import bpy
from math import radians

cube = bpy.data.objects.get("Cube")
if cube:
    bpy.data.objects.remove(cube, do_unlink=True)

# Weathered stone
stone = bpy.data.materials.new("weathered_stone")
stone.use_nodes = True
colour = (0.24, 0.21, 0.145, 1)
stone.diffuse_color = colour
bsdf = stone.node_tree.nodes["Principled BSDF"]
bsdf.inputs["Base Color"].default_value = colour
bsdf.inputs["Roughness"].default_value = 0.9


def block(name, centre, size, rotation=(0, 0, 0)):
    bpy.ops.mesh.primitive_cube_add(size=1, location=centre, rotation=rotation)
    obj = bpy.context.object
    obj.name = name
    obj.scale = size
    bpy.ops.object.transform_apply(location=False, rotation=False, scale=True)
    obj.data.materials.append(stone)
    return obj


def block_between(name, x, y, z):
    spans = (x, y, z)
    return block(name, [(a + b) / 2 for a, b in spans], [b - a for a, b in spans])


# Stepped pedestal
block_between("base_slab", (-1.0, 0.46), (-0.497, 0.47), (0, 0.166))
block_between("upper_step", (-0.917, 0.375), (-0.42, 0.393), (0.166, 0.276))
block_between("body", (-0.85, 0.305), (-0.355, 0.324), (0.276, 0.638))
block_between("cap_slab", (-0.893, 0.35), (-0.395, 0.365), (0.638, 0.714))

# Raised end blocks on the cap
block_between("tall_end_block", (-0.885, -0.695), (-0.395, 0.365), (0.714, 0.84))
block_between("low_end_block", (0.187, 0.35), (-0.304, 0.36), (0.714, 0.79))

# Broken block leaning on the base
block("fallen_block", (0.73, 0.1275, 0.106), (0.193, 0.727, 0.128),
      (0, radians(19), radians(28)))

...

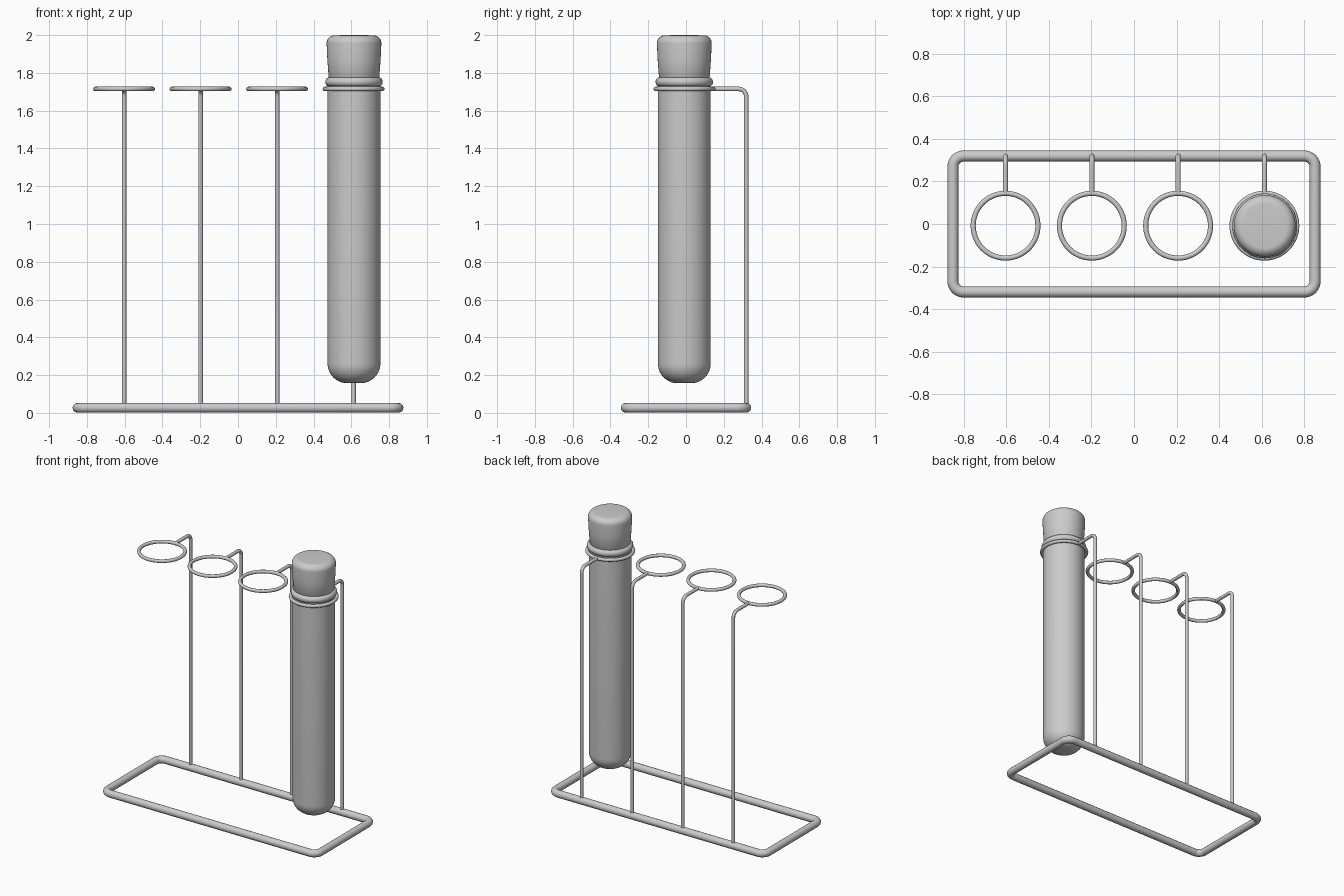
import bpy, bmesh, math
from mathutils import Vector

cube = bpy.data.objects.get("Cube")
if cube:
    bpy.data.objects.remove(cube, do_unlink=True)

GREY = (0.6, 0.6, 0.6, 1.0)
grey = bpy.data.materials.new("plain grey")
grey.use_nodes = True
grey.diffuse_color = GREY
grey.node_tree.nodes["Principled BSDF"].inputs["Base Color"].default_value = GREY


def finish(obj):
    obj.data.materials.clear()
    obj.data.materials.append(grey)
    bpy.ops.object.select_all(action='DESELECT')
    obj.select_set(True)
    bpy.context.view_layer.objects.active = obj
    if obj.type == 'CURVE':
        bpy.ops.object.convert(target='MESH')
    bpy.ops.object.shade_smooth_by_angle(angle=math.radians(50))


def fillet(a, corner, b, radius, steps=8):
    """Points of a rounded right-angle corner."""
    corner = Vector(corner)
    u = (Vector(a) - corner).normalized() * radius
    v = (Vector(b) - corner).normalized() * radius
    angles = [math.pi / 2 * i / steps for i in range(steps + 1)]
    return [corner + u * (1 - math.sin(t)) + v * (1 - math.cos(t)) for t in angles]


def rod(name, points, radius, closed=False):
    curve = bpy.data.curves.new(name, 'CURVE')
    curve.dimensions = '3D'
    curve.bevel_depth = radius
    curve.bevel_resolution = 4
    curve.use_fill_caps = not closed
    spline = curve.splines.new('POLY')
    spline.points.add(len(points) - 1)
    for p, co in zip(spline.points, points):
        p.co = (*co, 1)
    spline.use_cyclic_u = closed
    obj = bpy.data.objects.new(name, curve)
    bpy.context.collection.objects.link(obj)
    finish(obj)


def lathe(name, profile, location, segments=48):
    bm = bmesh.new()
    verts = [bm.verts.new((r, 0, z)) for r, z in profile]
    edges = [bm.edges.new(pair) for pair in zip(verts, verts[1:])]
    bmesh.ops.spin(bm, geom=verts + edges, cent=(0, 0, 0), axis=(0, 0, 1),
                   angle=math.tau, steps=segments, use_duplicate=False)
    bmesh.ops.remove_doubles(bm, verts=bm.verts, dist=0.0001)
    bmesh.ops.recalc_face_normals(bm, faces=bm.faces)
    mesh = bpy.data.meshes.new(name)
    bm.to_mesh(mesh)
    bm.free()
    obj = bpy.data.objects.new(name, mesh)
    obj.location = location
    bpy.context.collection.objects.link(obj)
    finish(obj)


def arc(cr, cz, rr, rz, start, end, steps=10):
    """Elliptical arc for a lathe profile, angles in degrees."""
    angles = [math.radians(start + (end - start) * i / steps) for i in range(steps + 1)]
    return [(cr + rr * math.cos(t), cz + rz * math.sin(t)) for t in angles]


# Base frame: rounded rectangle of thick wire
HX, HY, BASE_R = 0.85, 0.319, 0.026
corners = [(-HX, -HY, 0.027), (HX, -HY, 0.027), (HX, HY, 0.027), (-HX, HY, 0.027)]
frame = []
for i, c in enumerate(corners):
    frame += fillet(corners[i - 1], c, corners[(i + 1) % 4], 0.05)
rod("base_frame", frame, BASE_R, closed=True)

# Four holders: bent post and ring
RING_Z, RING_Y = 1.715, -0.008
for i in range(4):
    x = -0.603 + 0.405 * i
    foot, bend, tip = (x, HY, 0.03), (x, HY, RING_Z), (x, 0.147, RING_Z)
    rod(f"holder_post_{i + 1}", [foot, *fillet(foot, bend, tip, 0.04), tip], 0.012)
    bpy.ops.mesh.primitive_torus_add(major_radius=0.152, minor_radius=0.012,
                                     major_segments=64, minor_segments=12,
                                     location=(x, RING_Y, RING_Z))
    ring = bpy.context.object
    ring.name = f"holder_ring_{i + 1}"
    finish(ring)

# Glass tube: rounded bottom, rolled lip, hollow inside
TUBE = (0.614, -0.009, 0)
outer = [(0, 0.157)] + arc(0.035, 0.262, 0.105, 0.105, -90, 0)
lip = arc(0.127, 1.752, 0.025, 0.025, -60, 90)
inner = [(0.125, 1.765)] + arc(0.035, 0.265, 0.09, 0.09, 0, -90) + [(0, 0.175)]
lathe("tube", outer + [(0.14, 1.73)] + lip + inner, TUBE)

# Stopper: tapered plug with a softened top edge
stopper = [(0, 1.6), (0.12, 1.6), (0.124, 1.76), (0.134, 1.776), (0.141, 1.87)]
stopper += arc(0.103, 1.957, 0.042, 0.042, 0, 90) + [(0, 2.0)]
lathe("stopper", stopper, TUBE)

What the exercise asks: Please write out, exactly as they appear above, only the lines in the stretch from the line with "p.co = (*co, 1)" through the line with "bmesh.ops.spin(bm, geom=verts +".

Written solution:
        p.co = (*co, 1)
    spline.use_cyclic_u = closed
    obj = bpy.data.objects.new(name, curve)
    bpy.context.collection.objects.link(obj)
    finish(obj)


def lathe(name, profile, location, segments=48):
    bm = bmesh.new()
    verts = [bm.verts.new((r, 0, z)) for r, z in profile]
    edges = [bm.edges.new(pair) for pair in zip(verts, verts[1:])]
    bmesh.ops.spin(bm, geom=verts + edges, cent=(0, 0, 0), axis=(0, 0, 1),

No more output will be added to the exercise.